“We’re looking at how we can evolve and even reinvent the TV experience,” said Jan Neumann, director of technical R&D at Comcast.
Forget Channel Surfing
Neumann spoke recently at our GPU Technology Conference about how TVs could soon answer complex questions, find episodes even when you forget their name, or quickly pull up the highlights of a show or sporting event.
To deliver these features, Comcast is using GPUs and deep learning-powered natural language processing, image recognition, video analysis and other technologies to describe and understand what’s happening on the screen.
“We want you to be able to jump to your daughter’s favorite song in ‘Frozen,’” Neumann said. “We want you to be able to pick up the remote, ask who plays the Oracle in ‘The Matrix’ and get an instant answer.”
For the time being, Comcast’s deep learning software recommends shows and movies and provides personalized menus based on what you’ve watched before. This feature, and the voice remote, are part of Comcast’s interactive Xfinity X1 platform.
Better Customer Service with GPUs
The company is tuning into deep learning for easier and faster customer support. Comcast is working on AI-powered tools that would automatically understand callers’ queries and to route them to the right person.
In addition, the system learns how customer service agents solved problems in the past to make future fixes faster.

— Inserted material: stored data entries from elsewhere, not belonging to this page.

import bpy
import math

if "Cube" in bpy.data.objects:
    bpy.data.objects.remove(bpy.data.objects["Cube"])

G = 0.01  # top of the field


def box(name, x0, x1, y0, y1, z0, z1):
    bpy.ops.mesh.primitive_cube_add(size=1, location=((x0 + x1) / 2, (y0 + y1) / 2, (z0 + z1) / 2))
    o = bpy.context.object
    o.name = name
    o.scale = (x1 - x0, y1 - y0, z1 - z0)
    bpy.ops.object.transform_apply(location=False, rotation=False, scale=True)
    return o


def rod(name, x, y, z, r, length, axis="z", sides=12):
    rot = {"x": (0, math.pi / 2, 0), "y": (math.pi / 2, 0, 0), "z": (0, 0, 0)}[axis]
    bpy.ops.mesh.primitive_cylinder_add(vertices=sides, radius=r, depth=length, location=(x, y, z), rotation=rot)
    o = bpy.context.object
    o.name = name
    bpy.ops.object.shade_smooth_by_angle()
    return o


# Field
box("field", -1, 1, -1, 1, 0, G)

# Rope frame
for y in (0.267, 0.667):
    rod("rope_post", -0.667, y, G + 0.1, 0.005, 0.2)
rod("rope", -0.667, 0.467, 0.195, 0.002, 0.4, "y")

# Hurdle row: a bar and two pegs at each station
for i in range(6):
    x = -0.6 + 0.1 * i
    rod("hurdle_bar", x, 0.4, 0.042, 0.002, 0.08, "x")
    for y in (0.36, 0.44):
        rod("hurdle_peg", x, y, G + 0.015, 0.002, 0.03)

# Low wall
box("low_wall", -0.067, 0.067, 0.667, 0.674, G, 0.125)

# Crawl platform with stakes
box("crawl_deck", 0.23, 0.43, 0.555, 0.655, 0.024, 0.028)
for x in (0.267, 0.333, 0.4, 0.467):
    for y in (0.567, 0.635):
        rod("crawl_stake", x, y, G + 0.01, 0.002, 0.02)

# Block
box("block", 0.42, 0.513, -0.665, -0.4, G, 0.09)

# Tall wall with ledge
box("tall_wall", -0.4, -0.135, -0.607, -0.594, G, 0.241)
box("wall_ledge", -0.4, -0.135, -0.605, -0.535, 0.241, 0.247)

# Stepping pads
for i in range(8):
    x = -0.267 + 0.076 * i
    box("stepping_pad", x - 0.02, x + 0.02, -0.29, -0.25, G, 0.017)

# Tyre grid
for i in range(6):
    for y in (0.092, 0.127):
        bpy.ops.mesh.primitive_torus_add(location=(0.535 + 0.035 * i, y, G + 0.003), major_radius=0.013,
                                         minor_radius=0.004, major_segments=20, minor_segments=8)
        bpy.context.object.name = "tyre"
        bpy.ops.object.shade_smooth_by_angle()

Even better, Neumann and his team are creating technology to detect, and possibly correct, technical problems before customers ever notice.
Finding the Content You Love
All this is possible now because Comcast has massive amounts of data, the computing power supplied by GPUs and the algorithms to take advantage of these, Neumann said.
For computing brawn, the cable company relies on a variety of NVIDIA GPUs, including the NVIDIA DGX deep learning supercomputer.
“We want to help you find the content you love, get you there as quickly as possible, give you the best recommendations and let you use your voice to ask difficult questions,” Neumann said. “It’s not possible without the help of NVIDIA and its GPUs.”